My first port of call was to our newest Porter base in Merauke in the far south east of Papua. This was a place I’d been to over four years ago when I was a co-pilot on our caravan fleet and I didn’t exactly have many fond memories of the place. The surrounding area is flat. And I mean totally and utterly flat. The highest things around are the trees which sadly are all being slowly burned down to make way for palm plantations or mining sites, but I digress.
|If you needs ferry tanks, your destination is probably to far away!|
Flying wise things don’t get any better sadly. The contract our Porter is flying in Merauke is an old Merpati Airlines one for which they were using Twin Otters. As you can imagine the seven seat 120kt Porter isn’t exactly the best choice for such routes! Still, needs must, so with ferry tanks attached I prepared my bum for the 2.3 hour legs between Merauke and Ewer.
|WWII Marsden matting runway at Ewer, Papua|
Still, there are a couple of interesting places, despite the distances between them. Ewer (or Asmat as it’s also known) is an old World War II airstrip which was constructed using Marsden matting. This stuff is a series of interlocking metal plates which provides a smooth and flat surface to land and take-off from. Even in the wet it offers a much better braking action than grass does and is considerably more durable. The fact it’s still in use today some 70 years later is testament to it’s design!
|Manggelum in the jungles of the south Papuan flatlands|
Manggelum was probably the most challenging airstrip from a technically point of view and probably only suitable for a Porter due to it’s surface condition. It’s an odd feeling slowing down mid-takeoff run when you plough through a large boggy patch. Thankfully the 500m of length is more than enough for a fully laden Porter.
Yaniruma is not an especially interesting village or airstrip but the area is home to the Korowai people who are most famous for their tree house dwellings. Sadly the nearest one to the airstrip is around an hours trek away, so I didn’t get time to check one out properly but if I’m ever there again I’ll be sure to organise something. The best I could find was a couple of unfinished houses near the airstrip which still looked pretty neat:
|Unfinished tree houses of Yaniruma, Papua|

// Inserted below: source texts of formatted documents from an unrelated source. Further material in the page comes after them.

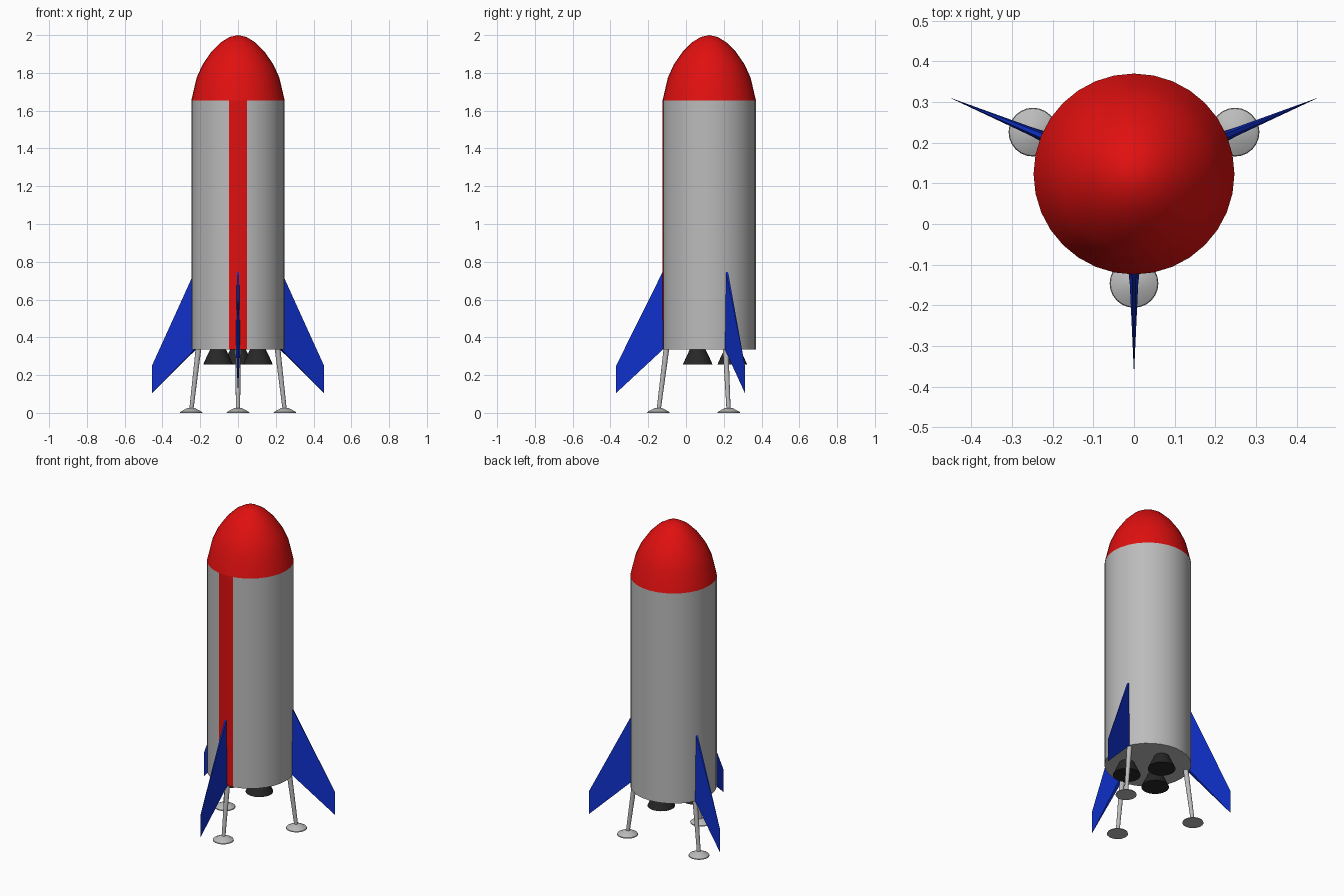
import bpy, bmesh, math
from mathutils import Vector, Matrix

if "Cube" in bpy.data.objects:
    bpy.data.objects.remove(bpy.data.objects["Cube"])

AXIS = Vector((0, 0.123, 0))
FIN_ANGLES = {"front": -90, "right": 22.5, "left": 157.5}


def material(name, color):
    m = bpy.data.materials.new(name)
    m.diffuse_color = (*color, 1)
    m.use_nodes = True
    m.node_tree.nodes["Principled BSDF"].inputs["Base Color"].default_value = m.diffuse_color
    return m


RED = material("red", (0.75, 0.005, 0.005))
BLUE = material("blue", (0.005, 0.03, 0.6))
BLACK = material("black", (0.02, 0.02, 0.02))
GREY = material("grey", (0.5, 0.5, 0.5))


def finish(name, bm, mats, smooth=True):
    bmesh.ops.recalc_face_normals(bm, faces=bm.faces)
    mesh = bpy.data.meshes.new(name)
    bm.to_mesh(mesh)
    bm.free()
    ob = bpy.data.objects.new(name, mesh)
    bpy.context.collection.objects.link(ob)
    for m in mats:
        mesh.materials.append(m)
    if smooth:
        bpy.ops.object.select_all(action='DESELECT')
        bpy.context.view_layer.objects.active = ob
        ob.select_set(True)
        bpy.ops.object.shade_smooth_by_angle(angle=math.radians(35))
    return ob


def lathe(name, profile, centre, sides, mats):
    """Revolve (radius, z) points around a vertical axis through centre."""
    bm = bmesh.new()
    rings = []
    for r, z in profile:
        n = sides if r > 0 else 1
        rings.append([bm.verts.new((centre[0] + r * math.cos(2 * math.pi * i / sides),
                                    centre[1] + r * math.sin(2 * math.pi * i / sides), z))
                      for i in range(n)])
    for a, b in zip(rings, rings[1:]):
        for i in range(sides):
            j = (i + 1) % sides
            quad = [a[i % len(a)], a[j % len(a)], b[j % len(b)], b[i % len(b)]]
            bm.faces.new(list(dict.fromkeys(quad)))
    for ring in (rings[0], rings[-1]):
        if len(ring) > 1:
            bm.faces.new(ring)
    return finish(name, bm, mats)


def polar(r, deg, z=0):
    a = math.radians(deg)
    return AXIS + Vector((r * math.cos(a), r * math.sin(a), z))


# Hull with a red stripe on the two front facets
hull = lathe("hull", [(0.247, 0.335), (0.247, 1.655)], AXIS, 32, [GREY, RED])
for p in hull.data.polygons:
    if len(p.vertices) == 4 and abs(p.center.x) < 0.03 and p.center.y < AXIS.y:
        p.material_index = 1

# Nose dome
lathe("nose", [(0.247, 1.655), (0.219, 1.775), (0.187, 1.845), (0.14, 1.913),
               (0.092, 1.961), (0.045, 1.99), (0, 2.0)], AXIS, 32, [RED])

# Engine nozzles
for i, deg in enumerate((90, 210, 330)):
    lathe(f"engine_{i + 1}", [(0.079, 0.255), (0.06, 0.298), (0.042, 0.335)],
          polar(0.122, deg), 24, [BLACK])

for side, deg in FIN_ANGLES.items():
    # Swept fin, thick at the root and sharp at the tip
    bm = bmesh.new()
    turn = Matrix.Rotation(math.radians(deg), 4, 'Z')

    def vert(r, t, z):
        return bm.verts.new(AXIS + turn @ Vector((r, t, z)))

    top_l, top_r = vert(0.235, 0.006, 0.77), vert(0.235, -0.006, 0.77)
    low_l, low_r = vert(0.235, 0.012, 0.345), vert(0.235, -0.012, 0.345)
    tip_top, tip_low = vert(0.493, 0, 0.25), vert(0.493, 0, 0.105)
    for f in ((top_l, low_l, tip_low, tip_top), (top_r, tip_top, tip_low, low_r),
              (top_l, top_r, low_r, low_l), (top_l, tip_top, top_r),
              (low_l, low_r, tip_low)):
        bm.faces.new(f)
    finish(f"{side}_fin", bm, [BLUE], smooth=False)

    # Landing leg strut
    foot, hip = polar(0.267, deg, 0.02), polar(0.226, deg, 0.345)
    bm = bmesh.new()
    bmesh.ops.create_cone(bm, cap_ends=True, segments=16, radius1=0.011, radius2=0.015,
                          depth=(hip - foot).length)
    rot = (hip - foot).to_track_quat('Z', 'Y').to_matrix().to_4x4()
    bm.transform(Matrix.Translation((hip + foot) / 2) @ rot)
    finish(f"{side}_leg", bm, [GREY])

    # Foot pad
    lathe(f"{side}_foot", [(0.06, 0), (0.058, 0.005), (0.018, 0.027)],
          polar(0.269, deg), 24, [GREY])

The town of Merauke itself does however have one thing in it’s favour. Crocodiles. There’s hundreds of them and because of that there’s a large trade in crocodile leather goods which can be purchased for very reasonable prices. $18 USD for a men’s leather wallet is very reasonable, especially when you can watch them hand crafting it in the tiny workshops out the back of their shops.

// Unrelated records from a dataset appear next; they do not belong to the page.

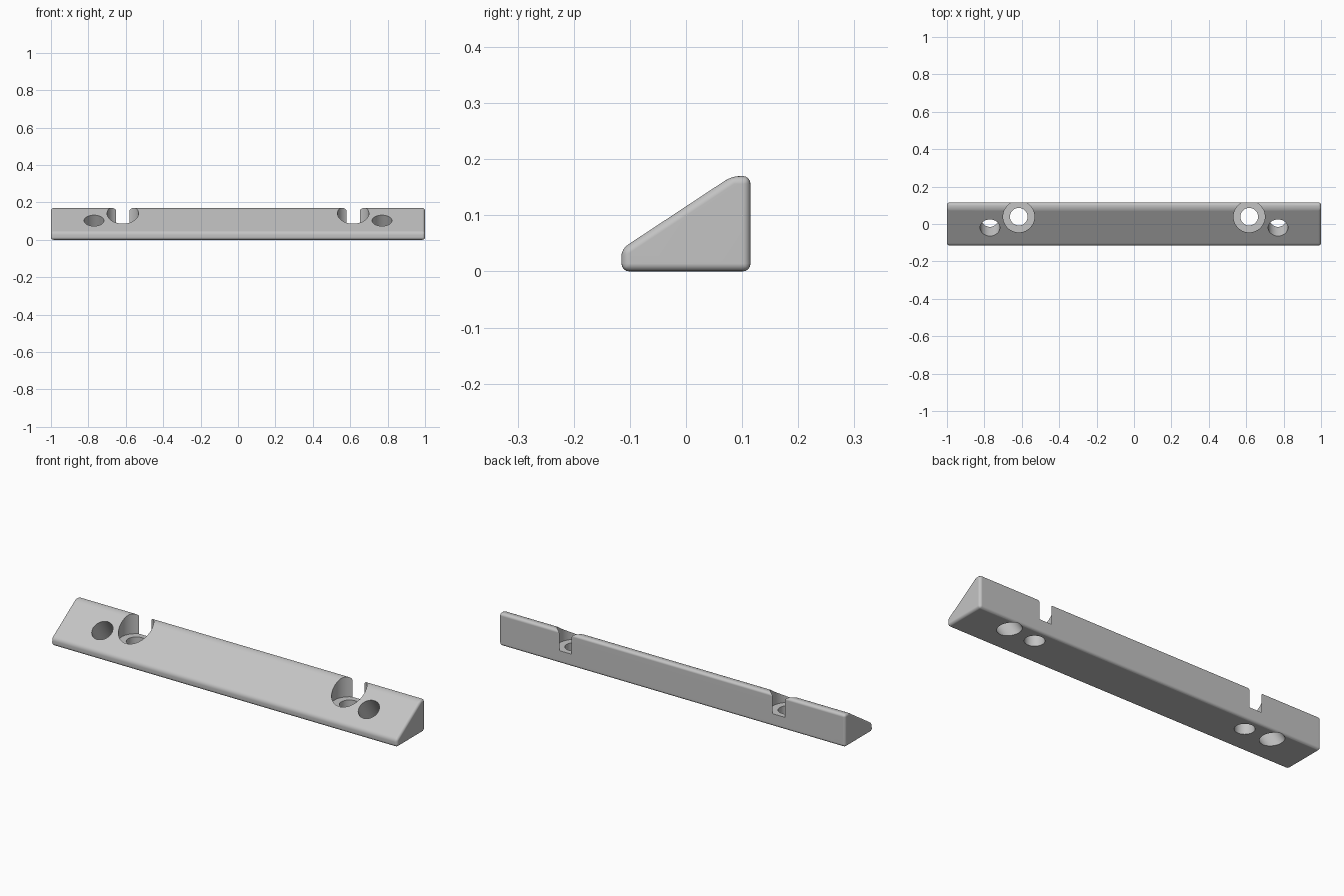
import bpy, bmesh, math
from mathutils import Matrix, Vector

default = bpy.data.objects.get("Cube")
if default:
    bpy.data.objects.remove(default, do_unlink=True)

grey = bpy.data.materials.new("light grey")
grey.use_nodes = True
color = (0.55, 0.55, 0.55, 1)
grey.diffuse_color = color
grey.node_tree.nodes["Principled BSDF"].inputs["Base Color"].default_value = color


def add_object(name, bm):
    bmesh.ops.recalc_face_normals(bm, faces=bm.faces)
    mesh = bpy.data.meshes.new(name)
    bm.to_mesh(mesh)
    bm.free()
    mesh.materials.append(grey)
    obj = bpy.data.objects.new(name, mesh)
    bpy.context.collection.objects.link(obj)
    return obj


def cutter(name, radius, start, end):
    """Cylinder between two points."""
    start, end = Vector(start), Vector(end)
    axis = end - start
    matrix = Matrix.Translation((start + end) / 2) @ axis.to_track_quat('Z', 'Y').to_matrix().to_4x4()
    bm = bmesh.new()
    bmesh.ops.create_cone(bm, cap_ends=True, segments=64, radius1=radius,
                          radius2=radius, depth=axis.length, matrix=matrix)
    obj = add_object(name, bm)
    obj.hide_render = True
    return obj


# Wedge bar: side profile extruded along x, all edges rounded
profile = [(-0.115, 0), (0.115, 0), (0.115, 0.17), (0.082, 0.17), (-0.115, 0.04)]
bm = bmesh.new()
face = bm.faces.new([bm.verts.new((-1, y, z)) for y, z in profile])
extruded = bmesh.ops.extrude_face_region(bm, geom=[face])["geom"]
bmesh.ops.translate(bm, vec=(2, 0, 0),
                    verts=[v for v in extruded if isinstance(v, bmesh.types.BMVert)])
bmesh.ops.recalc_face_normals(bm, faces=bm.faces)
bmesh.ops.bevel(bm, geom=bm.edges[:], offset=0.014, segments=4, profile=0.5,
                affect='EDGES', clamp_overlap=True)
bar = add_object("wedge_bar", bm)

# Holes, mirrored on both ends
slope = Vector((0, 0.197, 0.13)).normalized()
normal = Vector((0, -slope.z, slope.y))
cutters = []
for side in (-1, 1):
    x, y = side * 0.616, 0.039
    cutters.append(cutter("counterbore", 0.084, (x, y, 0.066), (x, y, 0.3)))
    cutters.append(cutter("screw_hole", 0.047, (x, y, -0.1), (x, y, 0.2)))
    mid = Vector((side * 0.77, -0.02, 0.103))
    cutters.append(cutter("slanted_hole", 0.053, mid - normal * 0.3, mid + normal * 0.2))

bpy.ops.object.select_all(action='DESELECT')
bpy.context.view_layer.objects.active = bar
bar.select_set(True)
for tool in cutters:
    cut = bar.modifiers.new(tool.name, 'BOOLEAN')
    cut.operation = 'DIFFERENCE'
    cut.solver = 'EXACT'
    cut.object = tool
    bpy.ops.object.modifier_apply(modifier=cut.name)
    bpy.data.objects.remove(tool, do_unlink=True)

# Smooth rounded edges and bores, flat faces kept flat
bpy.ops.object.shade_smooth_by_angle(angle=math.radians(30))
weighted = bar.modifiers.new("flat_faces", 'WEIGHTED_NORMAL')
weighted.keep_sharp = True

|Merauke crocodile leather|
Thankfully I didn’t have to stay in Merauke too long and was replaced by a colleague who was equally delighted to be stationed there. My next stop was back to my original base of Timika where I will, in theory, be for the next month or so. I’ve not been flying much here recently due to a dose of the old gastroenteritis but should be back in action next week all being well.